The financial distress COVID-19 has caused for many Americans is difficult to understate.  Recent estimates suggest more than 12 million Americans are out of work.  To put that in perspective, less than six million Americans were unemployed at this time in 2019.

One of Congress’s early responses was the Coronavirus Aid, Relief, and Economic Security Act (i.e., the “CARES Act”).  President Trump signed the CARES Act into law in March 2020.  The Act included measures intended to ease financial strain, including forbearance rights for many homeowners.

While the concept of government-mandated “forbearance” may sound comforting, homeowners considering forbearance should consider the accompanying costs and benefits, in addition to the eligibility requirements.
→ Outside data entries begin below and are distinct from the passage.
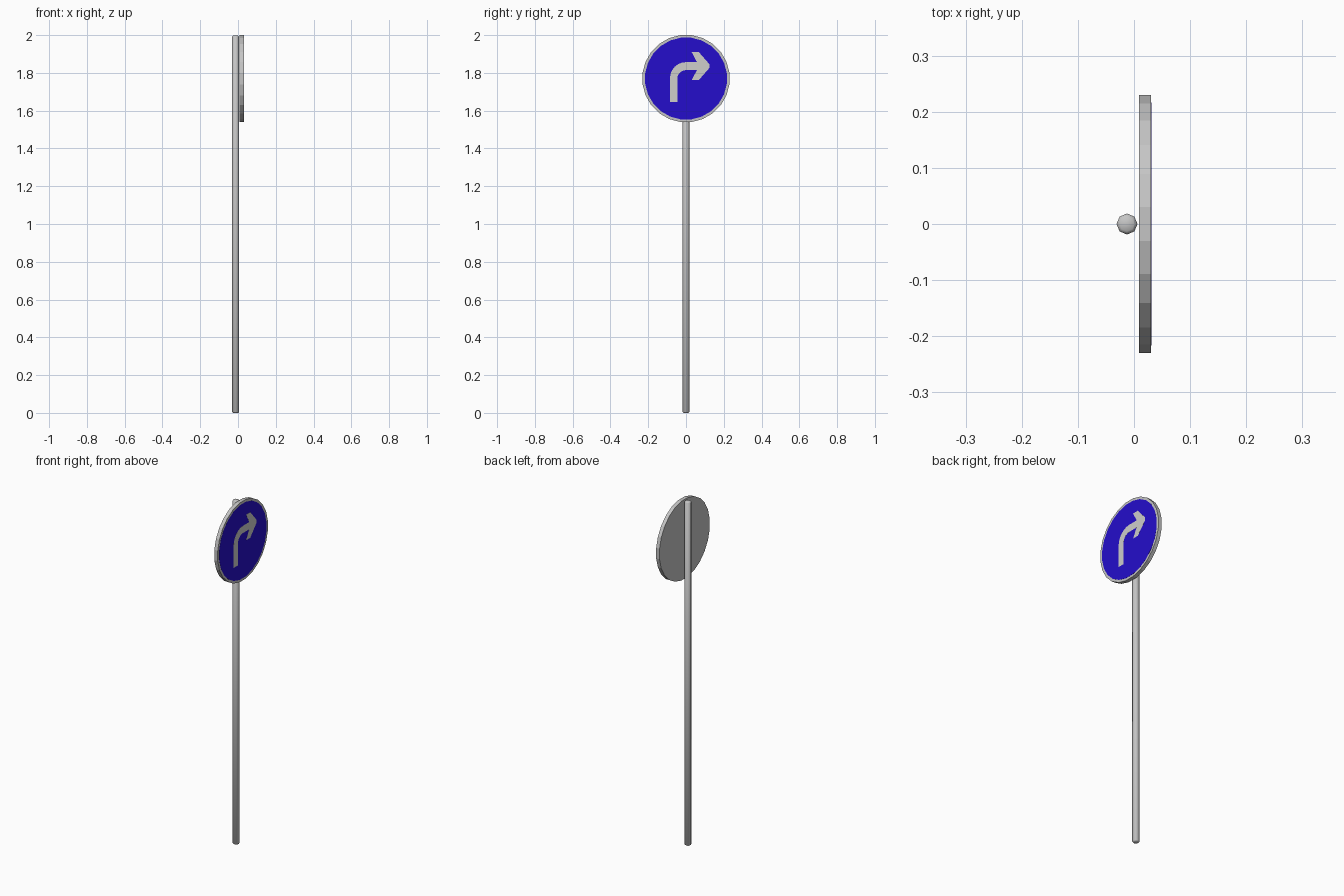
import bpy, bmesh, math

if "Cube" in bpy.data.objects:
    bpy.data.objects.remove(bpy.data.objects["Cube"])


def material(name, rgb):
    m = bpy.data.materials.new(name)
    m.diffuse_color = (*rgb, 1)
    m.use_nodes = True
    m.node_tree.nodes["Principled BSDF"].inputs["Base Color"].default_value = m.diffuse_color
    return m


metal = material("galvanised grey", (0.56, 0.56, 0.56))
blue = material("sign blue", (0.018, 0.004, 0.60))
white = material("arrow white", (0.62, 0.62, 0.60))


def finish(name, bm, mat, smooth=False):
    bmesh.ops.recalc_face_normals(bm, faces=bm.faces)
    me = bpy.data.meshes.new(name)
    bm.to_mesh(me)
    bm.free()
    me.materials.append(mat)
    for p in me.polygons:
        p.use_smooth = smooth
    ob = bpy.data.objects.new(name, me)
    bpy.context.collection.objects.link(ob)
    return ob


def plate(name, outline, x0, x1, mat):
    """Extrude a (y, z) outline along x."""
    bm = bmesh.new()
    face = bm.faces.new([bm.verts.new((x0, y, z)) for y, z in outline])
    ext = bmesh.ops.extrude_face_region(bm, geom=[face], use_keep_orig=True)
    verts = [g for g in ext["geom"] if isinstance(g, bmesh.types.BMVert)]
    bmesh.ops.translate(bm, verts=verts, vec=(x1 - x0, 0, 0))
    return finish(name, bm, mat)


def arc(cy, cz, r, a0, a1, n):
    angles = [math.radians(a0 + (a1 - a0) * i / n) for i in range(n + 1)]
    return [(cy + r * math.cos(a), cz + r * math.sin(a)) for a in angles]


# Pole: eight-sided tube with softly rounded ends
SIDES, PX = 8, -0.0125
bm = bmesh.new()
rings = []
for r, z in [(0.013, 0.0), (0.0187, 0.005), (0.0187, 1.992), (0.013, 1.997)]:
    rings.append([bm.verts.new((PX + r * math.cos(math.tau * i / SIDES),
                                r * math.sin(math.tau * i / SIDES), z))
                  for i in range(SIDES)])
for a, b in zip(rings, rings[1:]):
    for i in range(SIDES):
        j = (i + 1) % SIDES
        bm.faces.new((a[i], a[j], b[j], b[i]))
bm.faces.new(rings[0])
bm.faces.new(rings[-1])
finish("pole", bm, metal, smooth=True)

# Sign disc: 24 sides with a flat edge at the top
CZ = 1.77
plate("sign_disc", arc(0, CZ, 0.232, 7.5, 352.5, 23), 0.009, 0.0306, metal)

# Painted blue field
plate("blue_field", arc(0, CZ, 0.218, 7.5, 352.5, 23), 0.0300, 0.0310, blue)

# Right-turn arrow: shaft, bend and swept-back head
outline = [(-0.085, 1.645), (-0.046, 1.645)]
outline += arc(0.0, 1.769, 0.046, 180, 90, 5)
outline += [(0.058, 1.815), (0.030, 1.762), (0.068, 1.762), (0.124, 1.826),
            (0.124, 1.846), (0.068, 1.910), (0.030, 1.910), (0.058, 1.857)]
outline += arc(0.0, 1.772, 0.085, 90, 180, 6)
plate("turn_arrow", outline, 0.0306, 0.0314, white)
The CARES Act’s forbearance provisions do not apply to all mortgages.  Generally, if you have a federally backed mortgage, then you have forbearance rights under the CARES Act.  For example, if you have a Fannie Mae or Freddie Mac mortgage, then your lender and servicer must comply with the CARES Act’s forbearance provisions.

Forbearance is not forgiveness.  A homeowner who takes advantage of forbearance rights under the CARES Act is relieved of having to make their payments during the forbearance period.  With that said, Lenders do not waive these missed payments.  Once the forbearance period ends, the borrower will have to make up for the missed payments somehow.  Thus, forbearance is a tool for delaying payments—not avoiding them.  Keep in mind also that interest will continue to accrue on outstanding principal during forbearance.

Forbearance under the CARES Act is not automatic.  If a homeowner has an eligible mortgage, a pandemic-related financial hardship, and a desire to enter a forbearance period, the homeowner must be proactive.  Specifically, the homeowner must reach out to their servicer or lender and request forbearance.  Homeowners can request an initial forbearance period of up to 180 days.  Homeowners can extend this initial period by an additional 180 days.

Forbearance under the CARES Act likely is not the only option.  State and local laws and resources may be available as well.  One source of information is the National Consumer Law Center, which maintains a state by state list of COVID-19 relief measures on foreclosure and eviction.  Be cautious, though: online resources are a good starting point but are not always up to date.

One of the best ways to navigate and understand all options is to speak with an attorney licensed in your state.  While speaking with an attorney certainly can be expensive, the use of an Evergreen legal plan may help you gain access to competent, professional legal representation at an affordable price. 

Call us today at 844-LEGAL-16 (i.e., 844-534-2516) if you would like to learn more about the costs and benefits of Evergreen’s legal plan offerings. 

Disclaimer: The information in this blog post is provided as general information only and should not be construed as legal or other professional advice.  Evergreen Legal Protection is not a law firm.  Never substitute information obtained from the internet or this blog for professional advice and guidance from a legal professional licensed in your jurisdiction.